On Variations in the Phagocytic and Coccidal Power of the Blood in Pneumonia and Scarlet Fever
Journal of Infectious Diseases
It has been shown by various observers that the phagocytic activity of leukocytes may vary just as the opsonic power of the serum varies, and that it is necessary to examine both leukocytes and serum if one wishes to determine so far as possible the actual capacity of the blood for phagocytosis. Rosenow' found that the leukocytes from pneumonia patients were perceptibly more actively phagocytic than normal leukocytes, as were also leukocytes from patients with puerperal sepsis and appendicitis.
... s and appendicitis. He points out that this is possibly due to the preponderance of young leukocytes. This increased phagocytic power of pneumonic leukocytes seemed to be without reference to the stage of the disease. Potter and Krumwiede found that at the height of streptococcus and pneumococcus infections the phagocytic power of the leukocytes as compared with that of leukocytes of supposedly normal persons was diminished, and more noticeably so than the opsonic index of the serum, but that during recovery the phagocytic power rose well above the normal, and again distanced the opsonic index; during convalescence the phagocytic power of the leukocytes and the opsonic index gradually fell to normal or just below. They made similar observations in staphylococcus infections and tuberculosis. Shattock and Dudgeonobserved that washed 'pneumonic leukocytes were more active than washed normal leukocytes in the serum of three different patients (empyema, urinary fever, and pneumonia), the difference being most marked with pneumonic serum.

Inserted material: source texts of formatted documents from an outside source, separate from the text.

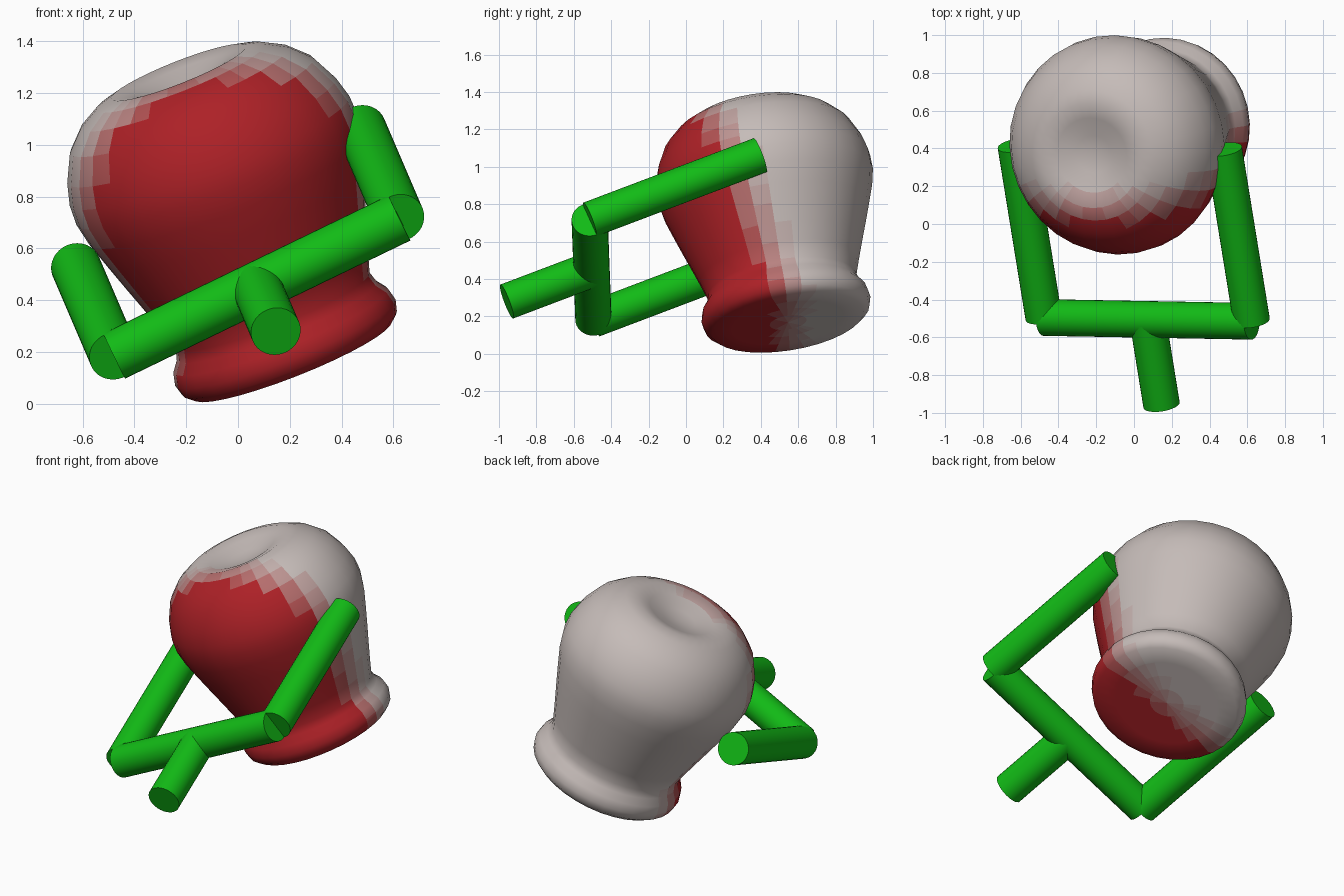
import bpy, bmesh, math
from mathutils import Vector

if "Cube" in bpy.data.objects:
    bpy.data.objects.remove(bpy.data.objects["Cube"])


def material(name, rgb):
    m = bpy.data.materials.new(name)
    m.diffuse_color = (*rgb, 1)
    m.use_nodes = True
    m.node_tree.nodes["Principled BSDF"].inputs["Base Color"].default_value = m.diffuse_color
    return m


def smooth(obj, angle):
    bpy.ops.object.select_all(action='DESELECT')
    obj.select_set(True)
    bpy.context.view_layer.objects.active = obj
    bpy.ops.object.shade_smooth_by_angle(angle=math.radians(angle))


# Tilted pot: (radius, height along axis), from bottom centre to dented top
BASE = Vector((0.21, 0.546, 0.168))
AXIS = Vector((-0.363, -0.153, 0.918)).normalized()
PROFILE = [(0, 0), (0.1, 0), (0.2, 0), (0.3, 0), (0.41, 0.0), (0.445, 0.03),
           (0.457, 0.075), (0.445, 0.125), (0.415, 0.165), (0.402, 0.21),
           (0.43, 0.3), (0.463, 0.4), (0.497, 0.5), (0.53, 0.6), (0.565, 0.71),
           (0.583, 0.8), (0.58, 0.88), (0.557, 0.965), (0.505, 1.07),
           (0.43, 1.145), (0.35, 1.19), (0.28, 1.21), (0.2, 1.192),
           (0.1, 1.158), (0, 1.148)]
SIDES = 32

rot = AXIS.to_track_quat('Z', 'Y')
bm = bmesh.new()
rings = []
for r, t in PROFILE:
    count = SIDES if r else 1
    rings.append([bm.verts.new(BASE + rot @ Vector((
        r * math.cos(math.tau * i / SIDES), r * math.sin(math.tau * i / SIDES), t)))
        for i in range(count)])
for a, b in zip(rings, rings[1:]):
    for i in range(SIDES):
        j = (i + 1) % SIDES
        quad = [a[i % len(a)], a[j % len(a)], b[j % len(b)], b[i % len(b)]]
        bm.faces.new(list(dict.fromkeys(quad)))
bmesh.ops.recalc_face_normals(bm, faces=bm.faces)

# Red front fading to grey along the fork direction
REACH = Vector((-0.15, 0.925, 0.35)).normalized()
LEVELS = 8
for f in bm.faces:
    k = (f.calc_center_median().dot(REACH) - 0.44) / 0.22
    f.material_index = round(min(max(k, 0), 1) * (LEVELS - 1))
mesh = bpy.data.meshes.new("pot")
bm.to_mesh(mesh)
bm.free()
red, grey = Vector((0.42, 0.015, 0.02)), Vector((0.56, 0.5, 0.48))
for n in range(LEVELS):
    mesh.materials.append(material(f"fade_{n}", red.lerp(grey, n / (LEVELS - 1))))
pot = bpy.data.objects.new("pot", mesh)
bpy.context.collection.objects.link(pot)
smooth(pot, 50)

# Green fork gripper made from round rods
green = material("green", (0.006, 0.5, 0.008))


def rod(name, start, end, radius=0.097):
    a, b = Vector(start), Vector(end)
    bpy.ops.mesh.primitive_cylinder_add(vertices=32, radius=radius,
                                        depth=(b - a).length, location=(a + b) / 2)
    o = bpy.context.object
    o.name = name
    o.rotation_euler = (b - a).to_track_quat('Z', 'Y').to_euler()
    o.data.materials.append(green)
    smooth(o, 30)


left = Vector((-0.478, -0.495, 0.185))
right = Vector((0.623, -0.515, 0.718))
middle = (left + right) / 2
rod("crossbar", left, right)
rod("left_finger", left, left + REACH * 0.985)
rod("right_finger", right, right + REACH * 0.985)
rod("handle", middle - REACH * 0.49, middle)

Achard, Ramond, and Foix' found that the activity of the leukocytes and the opsonic *